Sorolla, born 1863 in Valencia, Spain and orphaned only two years later, is one of the most prolific landscape and portrait painters of all time.
The basis of Sorolla’s masterful technique came from his drawing skills learnt in his childhood by tirelessly copying books. He was winning major prizes at the age of 15 for his paintings and by the turn of the Century he went on to be one of, what many consider, the western worlds greatest artists. His approach to both drawing and painting was speed. He once said, “I could not paint at all if I had to paint slowly. Every effect is so transient, it must be rapidly painted.”
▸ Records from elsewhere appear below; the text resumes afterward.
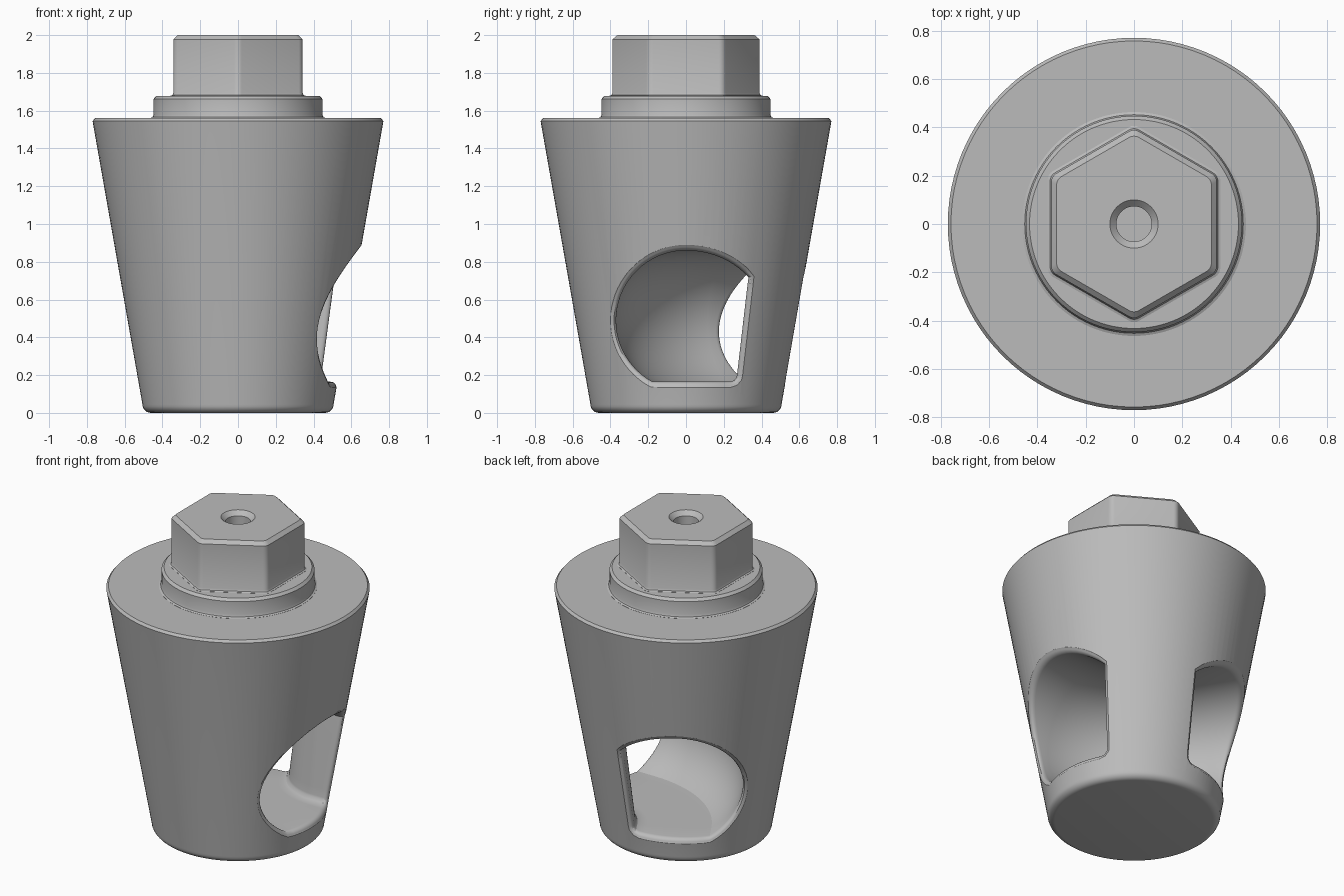
import bpy, bmesh
from math import sin, cos, tan, radians, sqrt, pi, hypot

cube = bpy.data.objects.get("Cube")
if cube:
    bpy.data.objects.remove(cube, do_unlink=True)

grey = bpy.data.materials.new("plain grey")
grey.use_nodes = True
grey.diffuse_color = (0.5, 0.5, 0.5, 1)
grey.node_tree.nodes["Principled BSDF"].inputs["Base Color"].default_value = (0.5, 0.5, 0.5, 1)


def loft(name, rings):
    """Skin a list of equal-sized point rings and cap both ends."""
    bm = bmesh.new()
    loops = [[bm.verts.new(p) for p in ring] for ring in rings]
    n = len(loops[0])
    for a, b in zip(loops, loops[1:]):
        for i in range(n):
            j = (i + 1) % n
            bm.faces.new((a[i], a[j], b[j], b[i]))
    bm.faces.new(loops[0][::-1])
    bm.faces.new(loops[-1])
    bmesh.ops.recalc_face_normals(bm, faces=bm.faces)
    mesh = bpy.data.meshes.new(name)
    bm.to_mesh(mesh)
    bm.free()
    mesh.materials.append(grey)
    ob = bpy.data.objects.new(name, mesh)
    bpy.context.collection.objects.link(ob)
    return ob


def activate(ob):
    bpy.ops.object.select_all(action="DESELECT")
    ob.select_set(True)
    bpy.context.view_layer.objects.active = ob


def smooth(ob):
    activate(ob)
    bpy.ops.object.shade_smooth_by_angle(angle=radians(28))


def circle(r, z, n=96, start=0.0):
    return [(r * cos(start + 2 * pi * i / n), r * sin(start + 2 * pi * i / n), z) for i in range(n)]


def cone_radius(z):
    return 0.498 + 0.176 * z


# Tapered plug body with a rounded foot and a chamfered rim
FOOT = 0.045
profile = []
for k in range(7):
    t = radians(15 * k)
    profile.append((cone_radius(FOOT) - FOOT * (1 - sin(t)), FOOT * (1 - cos(t))))
profile += [(cone_radius(1.545), 1.545), (0.757, 1.56)]
body = loft("plug_body", [circle(r, z) for r, z in profile])

# Port cross-section: round outer side and roof, flat floor, sloping inner wall
MID, RAD, FLOOR = 0.49, 0.37, 0.165
section = []
for k in range(41):
    a = radians(38 + k * 203 / 40)
    section.append(((0.42 if cos(a) > 0 else RAD) * cos(a), MID + RAD * sin(a)))
section += [(-0.177 + 0.412 * k / 12, FLOOR) for k in range(1, 13)]
section += [(0.255, 0.172), (0.267, 0.187)]
section += [(0.27 + 0.058 * k / 10, 0.2 + 0.5 * k / 10) for k in range(10)]


def grown(e):
    """Offset the section outwards by e."""
    out = []
    n = len(section)
    for i, (y, z) in enumerate(section):
        p, q = section[i - 1], section[(i + 1) % n]
        ty, tz = q[0] - p[0], q[1] - p[1]
        length = hypot(ty, tz)
        out.append((y + e * tz / length, z - e * ty / length))
    return out


def mirrored(ring):
    """Reflect across the vertical plane midway between the two ports."""
    c, s = cos(2 * pi / 3), sin(2 * pi / 3)
    return [(x * c + y * s, x * s - y * c, z) for x, y, z in ring]


# Elbow passage joining two ports 120 degrees apart, with filleted mouths
FILLET, BEND = 0.038, 0.6
mouth = [[(0.95, y, z) for y, z in grown(FILLET * 1.1)]]
steps = [(-0.01, FILLET * 1.1)]
for deg in (75, 60, 45, 30, 15, 0):
    t = radians(deg)
    steps.append((FILLET * (1 - sin(t)), FILLET * (1 - cos(t))))
for depth, e in steps:
    mouth.append([(sqrt((cone_radius(z) - depth) ** 2 - y * y), y, z) for y, z in grown(e)])
for k in range(9):
    a = radians(30 * k / 8)
    mouth.append([(BEND * tan(pi / 6) - (BEND - y) * sin(a),
                   BEND - (BEND - y) * cos(a), z) for y, z in section])
passage = loft("passage_cutter", mouth + [mirrored(r) for r in mouth[-2::-1]])
passage.hide_render = True

cut = body.modifiers.new("passage", "BOOLEAN")
cut.operation = "DIFFERENCE"
cut.solver = "EXACT"
cut.object = passage
activate(body)
bpy.ops.object.modifier_apply(modifier=cut.name)
bpy.data.objects.remove(passage, do_unlink=True)
smooth(body)

# Round collar with a flared foot and chamfered top
collar = loft("collar", [circle(r, z) for r, z in (
    (0.46, 1.54), (0.463, 1.561), (0.452, 1.566), (0.447, 1.58),
    (0.447, 1.662), (0.432, 1.678))])
smooth(collar)


def hexagon(apothem, z, corner=0.04):
    """Hexagon with rounded corners, a corner pointing along y."""
    ring = []
    for k in range(6):
        mid = radians(30 + 60 * k)
        d = (apothem - corner) / cos(pi / 6)
        for j in range(6):
            a = mid + radians(-30 + 12 * j)
            ring.append((d * cos(mid) + corner * cos(a), d * sin(mid) + corner * sin(a), z))
    return ring


# Hexagonal drive head with a blind centre hole
head = [hexagon(a, z) for a, z in (
    (0.357, 1.66), (0.357, 1.679), (0.347, 1.683), (0.342, 1.695),
    (0.342, 1.978), (0.32, 2.0))]
head += [circle(r, z, 36, radians(5)) for r, z in (
    (0.1, 2.0), (0.073, 1.973), (0.073, 1.72))]
smooth(loft("hex_head", head))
Sorolla would produce hundreds of paintings each year. In 1909 the Hispanic Society of America hosted a show of his work whereby 356 paintings were hung and 195 of them were sold. It saw an astonishing 160,000 visitors in the first month.
Renowned for his expressive brush marks he was able to create a thick and textural richness to his paintings which compels and draws us in. He had such a unique way of controlling light which was shown through his beautiful colour choices both for his indoor and outdoor palette.
One can only presume Sorolla would have used European bristle, which though his brush choice cannot be certain, I would support a friend of mine Tom on his assertion, after much research, due to his thick strokes which could be controlled, and pushed around more easily with the use of a filbert. Sorolla’s legacy has continued to live on through his collection known as the Museo Sorolla, the artists former house in Madrid. I would love to visit there someday.
To learn more about Sorolla visit Thomas Kitts blog at: www.thomaskitts.com
Images courtesy of www.the-athenaeum.org